Copy each line below in which the string "points" occurs.

▶ _Supplied material_
++++++++++++++++++++

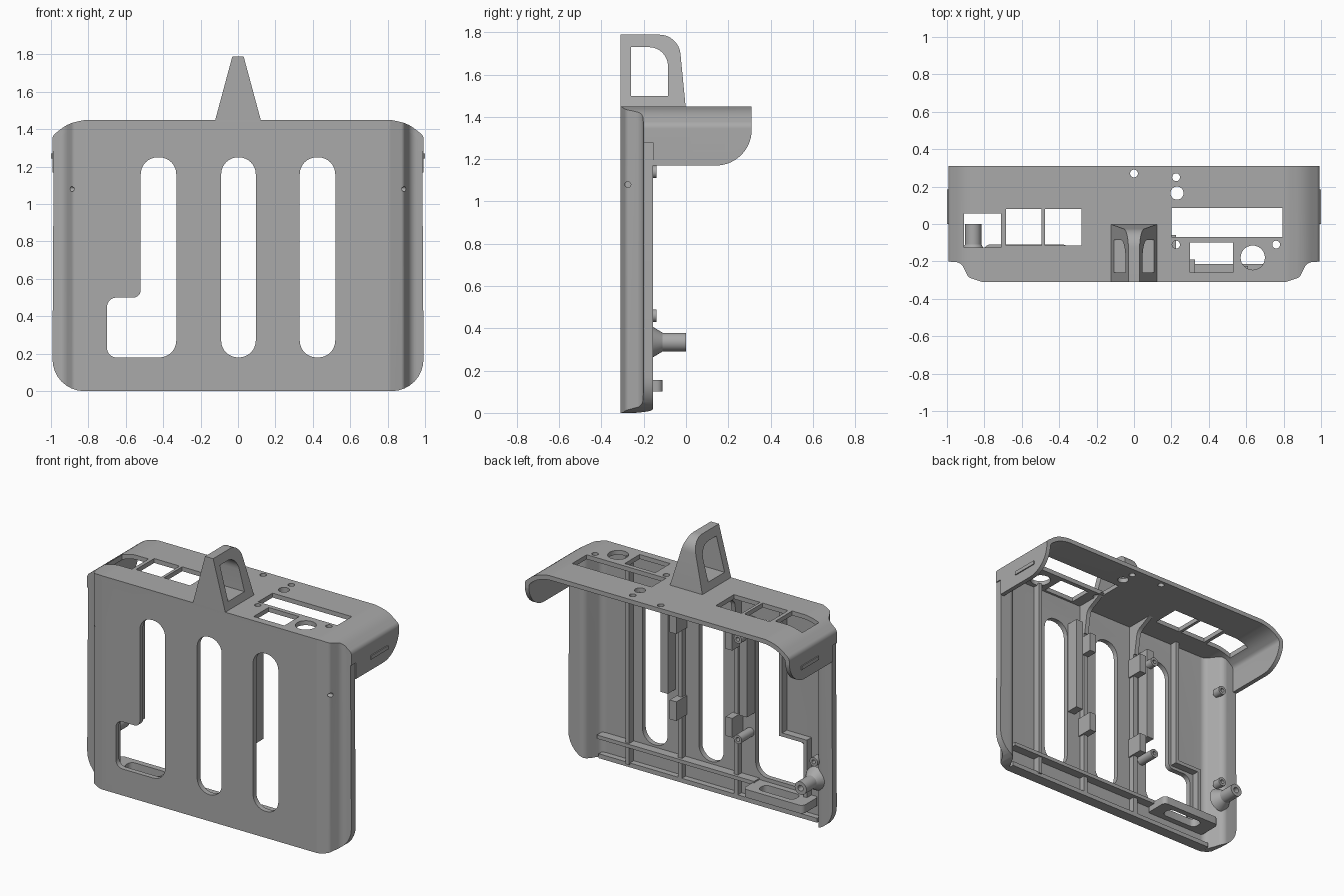
import bpy, bmesh, math
from mathutils import Vector, Matrix

cube = bpy.data.objects.get("Cube")
if cube:
    bpy.data.objects.remove(cube, do_unlink=True)

grey = bpy.data.materials.new("plain grey")
grey.use_nodes = True
GREY = (0.4, 0.4, 0.4, 1)
grey.diffuse_color = GREY
grey.node_tree.nodes["Principled BSDF"].inputs["Base Color"].default_value = GREY


def rounded(points, steps=8):
    """Polygon from (u, v, radius) corners, with fillets where radius > 0."""
    out = []
    for i, (u, v, r) in enumerate(points):
        p = Vector((u, v))
        if not r:
            out.append(p)
            continue
        a = (Vector(points[i - 1][:2]) - p).normalized()
        b = (Vector(points[(i + 1) % len(points)][:2]) - p).normalized()
        half = a.angle(b) / 2
        centre = p + (a + b).normalized() * r / math.sin(half)
        reach = r / math.tan(half)
        va, vb = p + a * reach - centre, p + b * reach - centre
        th = math.pi - 2 * half
        for k in range(steps + 1):
            t = k / steps
            out.append(centre + (va * math.sin((1 - t) * th) + vb * math.sin(t * th)) / math.sin(th))
    return out


def rect(u0, u1, v0, v1, r=0):
    return rounded([(u0, v0, r), (u1, v0, r), (u1, v1, r), (u0, v1, r)])


def circle(u, v, r, n=28):
    return [Vector((u + r * math.cos(k * math.tau / n), v + r * math.sin(k * math.tau / n))) for k in range(n)]


def mirrored(half):
    return half + [(-u, v, r) for u, v, r in reversed(half)]


def finish(name, bm):
    bmesh.ops.recalc_face_normals(bm, faces=bm.faces[:])
    mesh = bpy.data.meshes.new(name)
    bm.to_mesh(mesh)
    bm.free()
    mesh.materials.append(grey)
    ob = bpy.data.objects.new(name, mesh)
    bpy.context.collection.objects.link(ob)
    return ob


def prism(name, outline, axis, lo, hi):
    """Extrude a flat outline along an axis."""
    place = {"x": lambda p, d: (d, p[0], p[1]),
             "y": lambda p, d: (p[0], d, p[1]),
             "z": lambda p, d: (p[0], p[1], d)}[axis]
    bm = bmesh.new()
    rings = [[bm.verts.new(place(p, d)) for p in outline] for d in (lo, hi)]
    bm.faces.new(rings[0])
    bm.faces.new(rings[1])
    n = len(outline)
    for i in range(n):
        j = (i + 1) % n
        bm.faces.new((rings[0][i], rings[0][j], rings[1][j], rings[1][i]))
    return finish(name, bm)


def shape(ob, cuts=(), keeps=()):
    """Apply boolean cuts and intersections, then drop the helpers."""
    helpers = list(keeps) + list(cuts)
    for k, helper in enumerate(helpers):
        helper.hide_render = True
        mod = ob.modifiers.new("bool", "BOOLEAN")
        mod.operation = "INTERSECT" if k < len(keeps) else "DIFFERENCE"
        mod.solver = "EXACT"
        mod.object = helper
    bpy.context.view_layer.update()
    deps = bpy.context.evaluated_depsgraph_get()
    mesh = bpy.data.meshes.new_from_object(ob.evaluated_get(deps))
    ob.modifiers.clear()
    ob.data = mesh
    mesh.name = ob.name
    for helper in helpers:
        bpy.data.objects.remove(helper, do_unlink=True)
    return ob


def cutter(outline, axis, lo, hi):
    return prism("cutter", outline, axis, lo, hi)


parts = []

# Front panel with stepped side wings
step = [(1, -.2, 0), (.925, -.205, .05), (.885, -.285, .03), (.81, -.31, .05)]
wing = [(.82, -.275, .05), (.88, -.155, .05), (1, -.155, 0)]
panel = prism("front_panel", rounded(mirrored(wing + step)), "z", 0, 1.46)
panel_front = [(.993, 0, .17), (.985, 1.35, .04), (.905, 1.42, .2), (.82, 1.44, .2)]
notched_slot = [(-.7, .18, .05), (-.33, .18, .09), (-.33, 1.25, .09),
                (-.52, 1.25, .09), (-.52, .5, .04), (-.7, .5, .05)]
slots = [rect(-.09, .095, .18, 1.25, .09), rect(.33, .52, .18, 1.25, .09), rounded(notched_slot)]
cuts = [cutter(s, "y", -.5, 0) for s in slots]
for side in (-1, 1):
    cuts.append(cutter(circle(-.275, 1.08, .014), "x", *sorted((side * .855, side * .98))))
parts.append(shape(panel, cuts, [cutter(rounded(mirrored(panel_front)), "y", -.5, .5)]))

# Hood: arched shell trimmed in plan and from the side
outer = [(.993, 1.17, 0), (.993, 1.365, .04), (.91, 1.43, .2), (.82, 1.45, .2)]
inner = [(.82, 1.42, .2), (.9, 1.4, .2), (.963, 1.35, .04), (.963, 1.17, 0)]
hood = prism("hood", rounded(mirrored(inner[:] [::1] + outer)), "y", -.31, .31)
plan = rounded(mirrored([(1.01, .4, 0), (1.01, -.2, 0)] + step[1:3] + [(.81, -.311, .05)]))
flap = rounded([(-.4, 1.6, 0), (.311, 1.6, 0), (.311, 1.17, .17), (-.155, 1.17, 0),
                (-.155, 1.28, 0), (-.4, 1.28, 0)], 14)
openings = [rect(-.91, -.71, -.125, .055), rect(-.685, -.495, -.115, .08),
            rect(-.475, -.28, -.115, .08), rect(.2, .795, -.07, .085),
            rect(.3, .53, -.26, -.1), circle(.635, -.18, .065), circle(.23, .165, .035)]
openings += [circle(x, y, .021, 16) for x, y in ((0, .27), (.225, .25), (.225, -.11), (.76, -.11))]
parts.append(shape(hood, [cutter(o, "z", 1.3, 1.6) for o in openings],
                   [cutter(plan, "z", 1, 2), cutter(flap, "x", -1.2, 1.2)]))

# Raised bar on each hood flap
for side, label in ((-1, "right"), (1, "left")):
    parts.append(prism(label + "_flap_bar", rect(0, .185, 1.245, 1.27), "x",
                       *sorted((side * .98, side))))

# Tapered hanging handle with a window
handle = prism("handle", rounded(mirrored([(.123, 1.445, 0), (.03, 1.79, 0)])), "y", -.31, .1)
side_view = rounded([(-.4, 1.4, 0), (.003, 1.4, 0), (-.035, 1.789, .1), (-.4, 1.789, 0)])
window = rounded([(-.26, 1.5, 0), (-.085, 1.5, 0), (-.085, 1.73, .09), (-.26, 1.73, 0)])
parts.append(shape(handle, [cutter(window, "x", -.5, .5)], [cutter(side_view, "x", -.4, .4)]))


def box(name, x0, x1, y1, z0, z1):
    """Block standing on the back of the front panel."""
    parts.append(prism(name, rect(x0, x1, z0, z1), "y", -.285, y1))


# Stiffening ribs, walls and clips behind the panel
box("left_outer_rib", .585, .61, -.225, .02, 1.43)
box("right_outer_rib", -.565, -.54, -.225, .53, 1.43)
box("notch_ledge", -.75, -.54, -.225, .52, .545)
box("notch_side_rib", -.75, -.725, -.225, .12, .545)
box("lower_ledge", -.36, .82, -.215, .14, .165)
box("bottom_lip", -.82, .82, -.235, 0, .03)
for side, label in ((-1, "right"), (1, "left")):
    def span(a, b):
        return sorted((side * a, side * b))
    box(label + "_inner_rib", *span(.195, .225), -.235, .02, 1.43)
    box(label + "_wall", *span(.27, .325), -.19, .6, 1.25)
    box(label + "_lower_clip", *span(.185, .235), -.16, .45, .58)
    box(label + "_upper_clip", *span(.185, .235), -.16, 1.04, 1.17)
    gusset = [(-.285, 1.43, 0), (-.285, 1.2, 0), (-.225, 1.2, 0), (-.2, 1.36, .06), (-.06, 1.43, 0)]
    parts.append(prism(label + "_gusset", rounded(gusset), "x", *span(.195, .225)))

# Tray under the notch
tray = prism("tray", rect(-.8, -.35, -.285, -.11, .03), "z", .1, .155)
parts.append(shape(tray, [cutter(rect(-.7, -.43, -.235, -.15, .035), "z", 0, .3)]))

# Screw bosses and the long post, each drilled
posts = [(x, z, .03, -.14) for x in (-.29, -.86) for z in (.46, 1.14)] + [(-.86, .335, .044, 0)]
for n, (x, z, r, tip) in enumerate(posts):
    name = "long_post" if tip == 0 else "screw_boss_%d" % (n + 1)
    post = prism(name, circle(x, z, r), "y", -.285 if x > -.5 else -.2, tip)
    parts.append(shape(post, [cutter(circle(x, z, r * .45, 16), "y", tip - .05, tip + .1)]))

# Flared foot of the long post
bm = bmesh.new()
bmesh.ops.create_cone(bm, cap_ends=True, segments=28, radius1=.08, radius2=.044, depth=.06,
                      matrix=Matrix.Translation((-.86, -.14, .335)) @ Matrix.Rotation(-math.pi / 2, 4, "X"))
parts.append(finish("post_foot", bm))

# Smooth the curves, keep the edges sharp
for ob in bpy.context.view_layer.objects:
    ob.select_set(ob in parts)
bpy.context.view_layer.objects.active = parts[0]
bpy.ops.object.shade_smooth_by_angle(angle=math.radians(30))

++++++++++++++++++++

▶ _Solved exercise_
def rounded(points, steps=8):
    for i, (u, v, r) in enumerate(points):
        a = (Vector(points[i - 1][:2]) - p).normalized()
        b = (Vector(points[(i + 1) % len(points)][:2]) - p).normalized()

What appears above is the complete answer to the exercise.